==== The records ====

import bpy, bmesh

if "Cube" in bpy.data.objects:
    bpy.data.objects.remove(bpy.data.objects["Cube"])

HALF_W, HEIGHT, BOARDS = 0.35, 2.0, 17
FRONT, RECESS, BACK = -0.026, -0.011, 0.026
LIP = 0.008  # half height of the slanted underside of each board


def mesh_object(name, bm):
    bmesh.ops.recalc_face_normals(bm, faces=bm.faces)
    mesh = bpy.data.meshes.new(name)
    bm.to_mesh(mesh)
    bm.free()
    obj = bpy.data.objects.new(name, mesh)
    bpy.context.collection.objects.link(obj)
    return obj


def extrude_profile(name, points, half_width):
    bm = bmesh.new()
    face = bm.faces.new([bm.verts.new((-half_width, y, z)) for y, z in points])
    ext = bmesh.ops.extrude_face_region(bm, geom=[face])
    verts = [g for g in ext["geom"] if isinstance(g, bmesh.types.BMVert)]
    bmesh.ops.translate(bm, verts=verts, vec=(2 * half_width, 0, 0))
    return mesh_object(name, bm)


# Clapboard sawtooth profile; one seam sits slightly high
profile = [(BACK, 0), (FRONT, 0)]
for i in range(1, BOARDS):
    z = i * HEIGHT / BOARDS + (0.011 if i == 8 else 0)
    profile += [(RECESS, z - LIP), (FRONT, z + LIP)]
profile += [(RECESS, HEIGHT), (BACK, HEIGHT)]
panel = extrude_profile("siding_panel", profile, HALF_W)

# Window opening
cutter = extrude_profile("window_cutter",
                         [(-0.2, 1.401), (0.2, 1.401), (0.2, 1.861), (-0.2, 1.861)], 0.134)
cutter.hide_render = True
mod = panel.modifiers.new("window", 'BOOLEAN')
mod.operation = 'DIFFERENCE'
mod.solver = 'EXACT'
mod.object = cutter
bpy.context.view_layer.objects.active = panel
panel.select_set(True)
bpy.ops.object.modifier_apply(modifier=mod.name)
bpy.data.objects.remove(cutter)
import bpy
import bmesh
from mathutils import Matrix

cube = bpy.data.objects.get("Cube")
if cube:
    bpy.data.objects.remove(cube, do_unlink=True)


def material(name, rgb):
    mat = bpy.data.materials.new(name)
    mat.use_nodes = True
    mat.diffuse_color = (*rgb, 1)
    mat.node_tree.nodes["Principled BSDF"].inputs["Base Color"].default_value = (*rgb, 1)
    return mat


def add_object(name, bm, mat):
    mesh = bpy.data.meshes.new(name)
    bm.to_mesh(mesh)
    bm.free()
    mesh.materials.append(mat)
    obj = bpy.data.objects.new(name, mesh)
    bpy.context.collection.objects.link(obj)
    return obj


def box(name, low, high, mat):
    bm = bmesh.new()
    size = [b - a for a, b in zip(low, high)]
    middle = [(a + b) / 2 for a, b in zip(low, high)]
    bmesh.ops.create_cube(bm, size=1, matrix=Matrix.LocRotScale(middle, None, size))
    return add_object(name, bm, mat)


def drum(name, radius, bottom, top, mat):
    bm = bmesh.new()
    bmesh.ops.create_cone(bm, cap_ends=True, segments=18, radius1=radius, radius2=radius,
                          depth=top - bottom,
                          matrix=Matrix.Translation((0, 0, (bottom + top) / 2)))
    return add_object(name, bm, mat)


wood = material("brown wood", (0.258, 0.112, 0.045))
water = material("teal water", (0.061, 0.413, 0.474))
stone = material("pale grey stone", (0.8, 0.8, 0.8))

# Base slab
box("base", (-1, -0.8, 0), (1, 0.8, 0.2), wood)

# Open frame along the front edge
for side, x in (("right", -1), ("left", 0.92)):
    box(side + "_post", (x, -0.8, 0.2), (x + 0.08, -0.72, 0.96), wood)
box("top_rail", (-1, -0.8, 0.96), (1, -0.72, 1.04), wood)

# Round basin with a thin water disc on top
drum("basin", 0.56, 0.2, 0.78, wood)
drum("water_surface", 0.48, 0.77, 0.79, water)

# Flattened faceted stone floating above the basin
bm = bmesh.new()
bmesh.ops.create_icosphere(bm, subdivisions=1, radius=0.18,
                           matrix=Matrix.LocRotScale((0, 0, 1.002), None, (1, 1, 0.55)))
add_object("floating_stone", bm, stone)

====

Work item.
Please return exactly the lines from the opening line of the data above through the line with "verts = [g for", both included and nothing else.

Task result.
import bpy, bmesh

if "Cube" in bpy.data.objects:
    bpy.data.objects.remove(bpy.data.objects["Cube"])

HALF_W, HEIGHT, BOARDS = 0.35, 2.0, 17
FRONT, RECESS, BACK = -0.026, -0.011, 0.026
LIP = 0.008  # half height of the slanted underside of each board


def mesh_object(name, bm):
    bmesh.ops.recalc_face_normals(bm, faces=bm.faces)
    mesh = bpy.data.meshes.new(name)
    bm.to_mesh(mesh)
    bm.free()
    obj = bpy.data.objects.new(name, mesh)
    bpy.context.collection.objects.link(obj)
    return obj


def extrude_profile(name, points, half_width):
    bm = bmesh.new()
    face = bm.faces.new([bm.verts.new((-half_width, y, z)) for y, z in points])
    ext = bmesh.ops.extrude_face_region(bm, geom=[face])
    verts = [g for g in ext["geom"] if isinstance(g, bmesh.types.BMVert)]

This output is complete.